"It's all there," he'd say. "You just have to know what you're looking for."
I was reminded of the good professor several years ago when one day I realized that few, if any, of my clients were answering the first "clinical" question put to them - "What brings you to my office?" - with the truth.
Instead they'd say, "Our child has a problem," and would proceed to describe a lingering misbehavior or irresponsibility that was driving them crazy. As they told their tale of woe, the child in question would usually be sitting on the floor of my office, playing nonchalantly with a toy.
It became obvious that many, if not most, of these children didn't have any problems at all.
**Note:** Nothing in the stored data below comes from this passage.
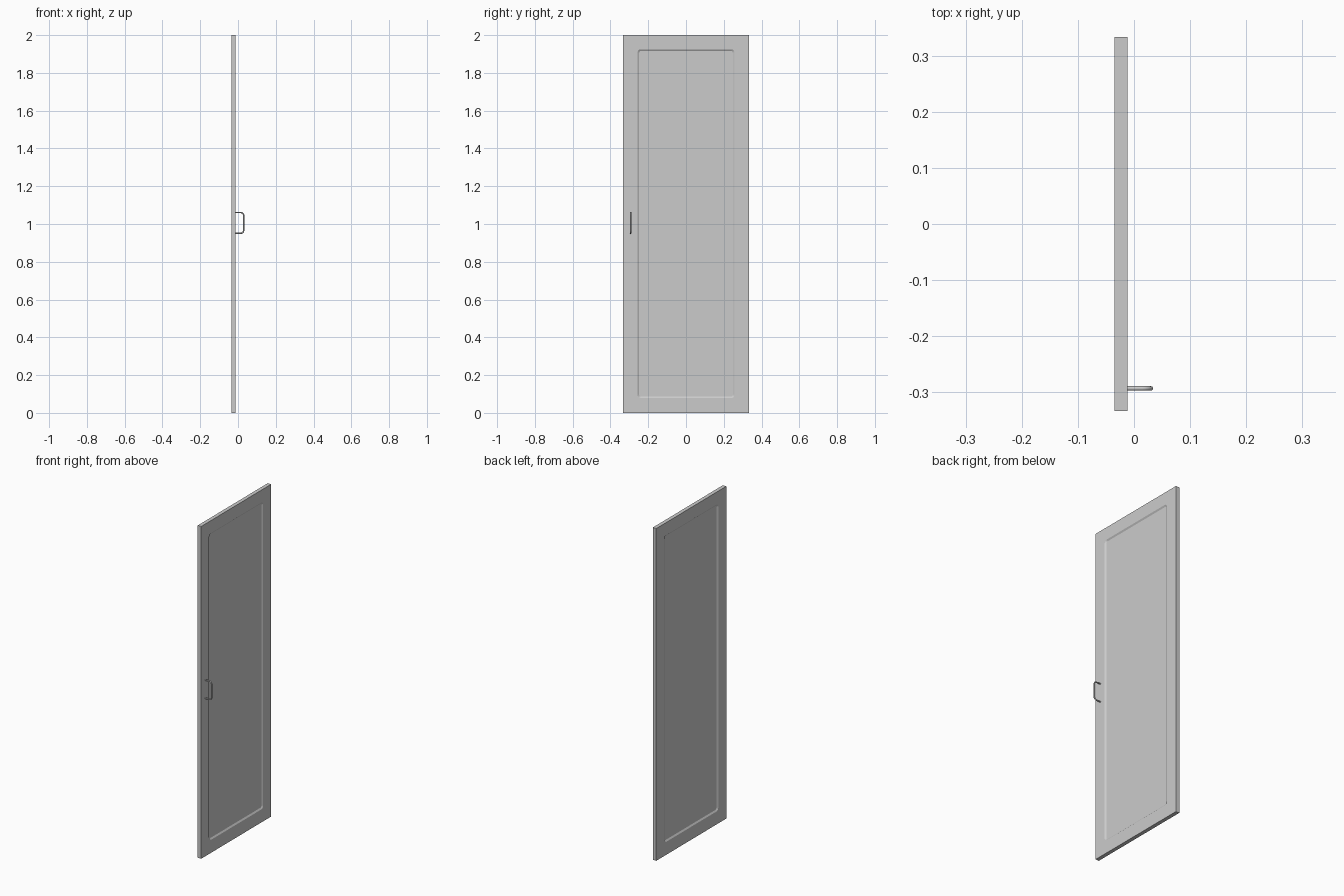
import bpy, bmesh, math
from mathutils import Vector

cube = bpy.data.objects.get("Cube")
if cube:
    bpy.data.objects.remove(cube, do_unlink=True)


def material(name, value):
    m = bpy.data.materials.new(name)
    m.use_nodes = True
    color = (value, value, value, 1)
    m.diffuse_color = color
    m.node_tree.nodes["Principled BSDF"].inputs["Base Color"].default_value = color
    return m


grey = material("light grey", 0.6)

X_BACK, X_FRONT = -0.035, -0.012
HALF_W, HEIGHT = 0.333, 2.0


def rounded_rect(half_w, z0, z1, radius, steps=5):
    """Outline in the y-z plane, counter-clockwise."""
    pts = []
    corners = [(half_w, z1), (-half_w, z1), (-half_w, z0), (half_w, z0)]
    for i, (y, z) in enumerate(corners):
        cy = y - math.copysign(radius, y)
        cz = z + (-radius if z == z1 else radius)
        for k in range(steps + 1):
            a = math.pi / 2 * (i + k / steps)
            pts.append((cy + radius * math.cos(a), cz + radius * math.sin(a)))
    return pts


# Door slab with a chamfered recess on both faces
DEPTH, SLOPE, STEPS = 0.006, 0.009, 5
bm = bmesh.new()


def ring(x, pts):
    return [bm.verts.new((x, y, z)) for y, z in pts]


def bridge(a, b):
    n = len(a)
    for i in range(n):
        bm.faces.new((a[i], a[(i + 1) % n], b[(i + 1) % n], b[i]))


outer = [(HALF_W, HEIGHT), (-HALF_W, HEIGHT), (-HALF_W, 0), (HALF_W, 0)]
rims = []
for x, inward in ((X_FRONT, -1), (X_BACK, 1)):
    rim = ring(x, outer)
    top = ring(x, rounded_rect(0.257, 0.078, 1.925, 0.018, STEPS))
    low = ring(x + inward * DEPTH,
               rounded_rect(0.257 - SLOPE, 0.078 + SLOPE, 1.925 - SLOPE, 0.010, STEPS))
    bridge(top, low)
    bm.faces.new(low)
    # Flat border: a fan at each corner and a strip along each side
    n = STEPS + 1
    for c in range(4):
        arc = top[c * n:(c + 1) * n]
        for a, b in zip(arc, arc[1:]):
            bm.faces.new((rim[c], b, a))
        bm.faces.new((rim[c], rim[(c + 1) % 4], top[((c + 1) * n) % (4 * n)], arc[-1]))
    rims.append(rim)
bridge(*rims)
bmesh.ops.recalc_face_normals(bm, faces=bm.faces)
mesh = bpy.data.meshes.new("door_panel")
bm.to_mesh(mesh)
bm.free()
door = bpy.data.objects.new("door_panel", mesh)
bpy.context.collection.objects.link(door)
mesh.materials.append(grey)

# Bar handle: round rod with two bent corners
ROD, BEND = 0.004, 0.016
x_out, z_low, z_high, y_handle = 0.030, 0.951, 1.061, -0.293
path = [(X_FRONT - 0.002, z_low)]
for cz, start in ((z_low + BEND, -90), (z_high - BEND, 0)):
    for k in range(7):
        a = math.radians(start + 15 * k)
        path.append((x_out - BEND + BEND * math.cos(a), cz + BEND * math.sin(a)))
path.append((X_FRONT - 0.002, z_high))

curve = bpy.data.curves.new("handle", "CURVE")
curve.dimensions = "3D"
curve.bevel_depth = ROD
curve.bevel_resolution = 3
curve.use_fill_caps = True
spline = curve.splines.new("POLY")
spline.points.add(len(path) - 1)
for p, (x, z) in zip(spline.points, path):
    p.co = (x, y_handle, z, 1)
spline.use_smooth = True
curve.materials.append(grey)
handle = bpy.data.objects.new("handle", curve)
bpy.context.collection.objects.link(handle)
bpy.context.view_layer.objects.active = handle
handle.select_set(True)
bpy.ops.object.convert(target="MESH")
bpy.ops.object.shade_smooth_by_angle(angle=math.radians(40))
Their parents had the problems. I then realized that all these children from all these different family backgrounds shared something in common: the Biblical concepts of penance and atonement were not functioning in their lives.
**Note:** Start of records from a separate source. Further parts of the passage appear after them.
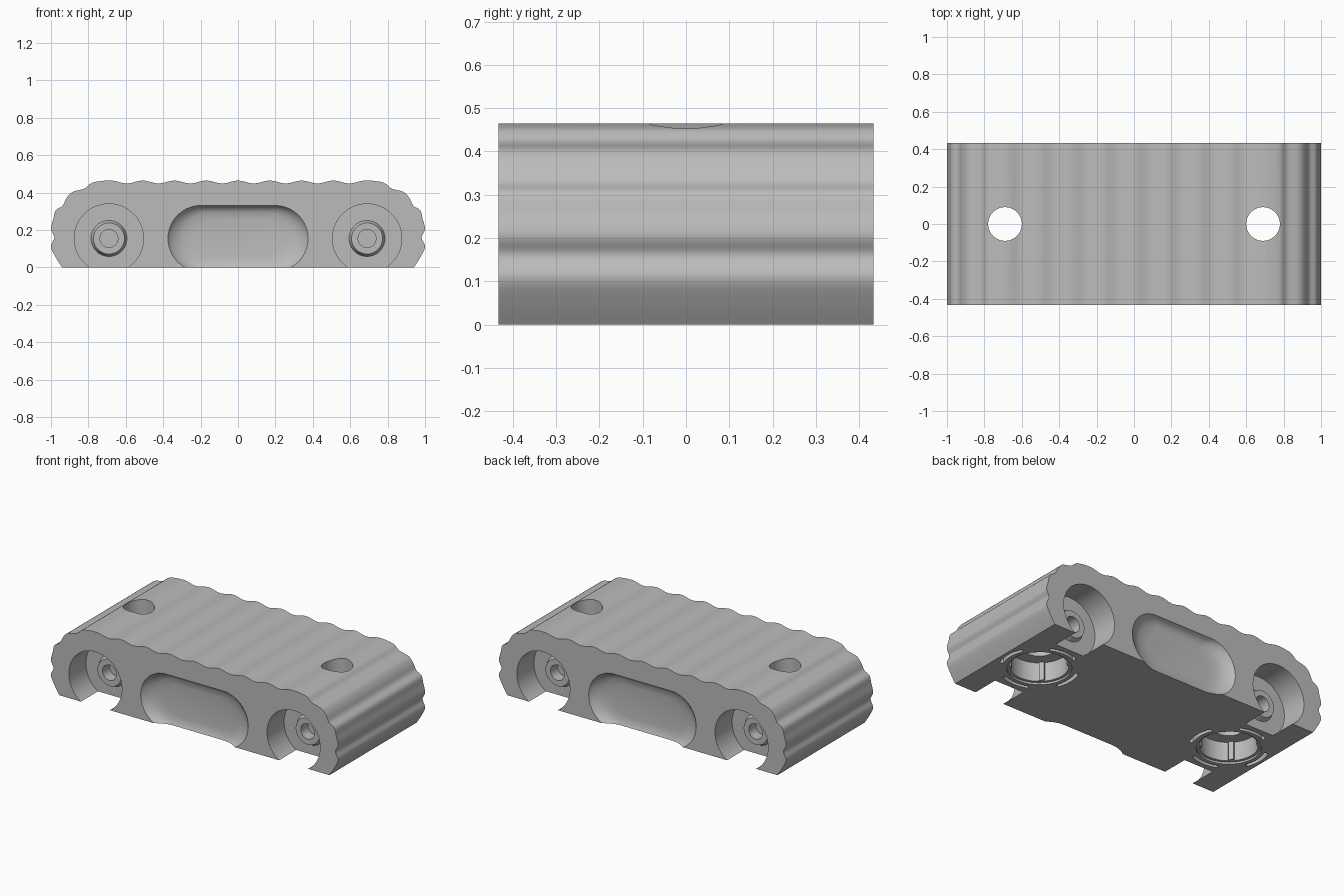
import bpy, bmesh, math
from mathutils import Vector

if "Cube" in bpy.data.objects:
    bpy.data.objects.remove(bpy.data.objects["Cube"], do_unlink=True)

HALF_DEPTH = 0.433
WHEEL_X = 0.69
AXLE_Z = 0.155

grey = bpy.data.materials.new("plain grey")
grey.use_nodes = True
colour = (0.5, 0.5, 0.5, 1)
grey.diffuse_color = colour
grey.node_tree.nodes["Principled BSDF"].inputs["Base Color"].default_value = colour


def loft(name, stacks):
    """Closed solids, each made from a stack of equal-sized rings."""
    bm = bmesh.new()
    for rings in stacks:
        loops = [[bm.verts.new(p) for p in ring] for ring in rings]
        n = len(loops[0])
        for a, b in zip(loops, loops[1:]):
            for i in range(n):
                j = (i + 1) % n
                bm.faces.new((a[i], a[j], b[j], b[i]))
        bm.faces.new(loops[0])
        bm.faces.new(loops[-1])
    bmesh.ops.recalc_face_normals(bm, faces=bm.faces)
    mesh = bpy.data.meshes.new(name)
    bm.to_mesh(mesh)
    bm.free()
    mesh.materials.append(grey)
    ob = bpy.data.objects.new(name, mesh)
    bpy.context.collection.objects.link(ob)
    return ob


def circle(n=64):
    return [(math.cos(t), math.sin(t)) for t in (math.tau * (i + 0.5) / n for i in range(n))]


def smooth_path(points, steps=4):
    """Catmull-Rom curve through the points."""
    pts = [Vector(p) for p in points]
    pts = [pts[0]] + pts + [pts[-1]]
    out = []
    for a, b, c, d in zip(pts, pts[1:], pts[2:], pts[3:]):
        for k in range(steps):
            t = k / steps
            out.append(0.5 * (2 * b + (c - a) * t + (2 * a - 5 * b + 4 * c - d) * t**2
                              + (3 * b - a - 3 * c + d) * t**3))
    return out + [pts[-1]]


# Body: rippled top and scalloped ends, extruded front to back
end_curve = smooth_path([(0.71, 0.465), (0.78, 0.453), (0.82, 0.422), (0.885, 0.404),
                         (0.917, 0.37), (0.938, 0.33), (0.975, 0.305), (0.987, 0.26),
                         (1.0, 0.205), (0.982, 0.16), (1.0, 0.11), (0.972, 0.05), (0.94, 0)])
ripple = [Vector((x, 0.457 + 0.008 * math.cos(math.tau * x / 0.17)))
          for x in (0.68 * i / 32 for i in range(33))]
half = ripple + end_curve
profile = half + [Vector((-p.x, p.y)) for p in reversed(half[1:])]
body = loft("body", [[[(p.x, y, p.y) for p in profile] for y in (-HALF_DEPTH, HALF_DEPTH)]])

cutters = []

# Wheel wells with a raised hub and blind axle hole
well = [(0.185, -0.05), (0.185, 0.17), (0.096, 0.17), (0.083, 0.14), (0.048, 0.14), (0.048, 0.21)]
wells = []
for sx in (-1, 1):
    for sy in (-1, 1):
        wells.append([[(sx * WHEEL_X + r * c, sy * (HALF_DEPTH - d), AXLE_Z + r * s)
                       for c, s in circle()] for r, d in well])
cutters.append(loft("well_cutter", wells))

# Finger recesses: (radius, half length, depth)
recess = [(0.185, 0.2, -0.02), (0.176, 0.198, 0.001), (0.171, 0.18, 0.02),
          (0.16, 0.165, 0.036), (0.14, 0.15, 0.047), (0.1, 0.13, 0.053)]
scoops = []
for sy in (-1, 1):
    scoops.append([[(math.copysign(h, c) + r * c, sy * (HALF_DEPTH - d), AXLE_Z + r * s)
                    for c, s in circle()] for r, h, d in recess])
cutters.append(loft("recess_cutter", scoops))

# Stepped round pockets underneath, with a hole through the top
pocket = [(0.182, -0.05), (0.182, 0.012), (0.165, 0.012), (0.165, 0.13), (0.09, 0.13), (0.09, 0.6)]
cutters.append(loft("pocket_cutter", [
    [[(sx * WHEEL_X + r * c, r * s, z) for c, s in circle()] for r, z in pocket]
    for sx in (-1, 1)]))

# Four curved slots round each pocket
slots = []
for sx in (-1, 1):
    for k in range(4):
        arc = [k * math.pi / 2 + math.radians(a) for a in range(-24, 25, 6)]
        outline = [(0.207, a) for a in arc] + [(0.23, a) for a in reversed(arc)]
        slots.append([[(sx * WHEEL_X + r * math.cos(a), r * math.sin(a), z) for r, a in outline]
                      for z in (-0.05, 0.04)])
cutters.append(loft("slot_cutter", slots))

for cutter in cutters:
    cutter.hide_render = True
    mod = body.modifiers.new(cutter.name, "BOOLEAN")
    mod.object = cutter
    mod.operation = "DIFFERENCE"
    mod.solver = "EXACT"
bpy.context.view_layer.update()
cut = bpy.data.meshes.new_from_object(body.evaluated_get(bpy.context.evaluated_depsgraph_get()))
body.modifiers.clear()
body.data = cut
for cutter in cutters:
    bpy.data.objects.remove(cutter, do_unlink=True)

# Slim grip ribs inside the pockets
ribs = []
for sx in (-1, 1):
    for k in range(4):
        mid = (k + 0.5) * math.pi / 2
        outline = [(0.155, -0.09), (0.155, 0.09), (0.17, 0.11), (0.17, -0.11)]
        ribs.append([[(sx * WHEEL_X + r * math.cos(mid + a), r * math.sin(mid + a), z)
                      for r, a in outline] for z in (0.015, 0.135)])
grip_ribs = loft("grip_ribs", ribs)

bpy.ops.object.select_all(action="DESELECT")
for ob in (body, grip_ribs):
    ob.select_set(True)
bpy.context.view_layer.objects.active = body
bpy.ops.object.shade_smooth_by_angle(angle=math.radians(30))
To simplify somewhat, penance involves the idea that when someone does something "bad," that person, and no one else, should feel bad, or penitent, about it. The same person is also responsible for whatever atonement is appropriate, meaning he should correct the problem created by his misdeed.
In these upside-down families, the children were doing "bad" things of one sort or another, but the parents were feeling bad and the parents were trying to solve the problems - problems only the children could solve. The children, therefore, were off the hook.
Penance drives atonement, or so the Bible tells us. Without penance, atonement will not take place. Translate: Unless complete emotional responsibility for these problems was assigned the children, the children would not, could not, solve them. So "therapy" amounted to helping the parents unload the problem from their shoulders onto the shoulders of the child.
To give an example: Ted - by all accounts a capable 9-year-old - was not finishing his class work or turning in homework. His parents agonized and even spent lots of money having him tested and talked to by various professionals. But the more Ted's parents tried to solve the problem, the more it appeared Ted simply didn't care.
Finally, they began checking in with Ted's teacher at the end of every school day. If Ted had completed all his class work and turned in all his homework, he was free to do pretty much as he pleased that afternoon and evening. If not, he was confined to his room after school and went to bed early. What he did in his room was his business, but Ted quickly learned that what he did affected his freedom the next day. So Ted began completing his class work and turning in his homework.
Chalk one up for "the greatest psychology text ever written."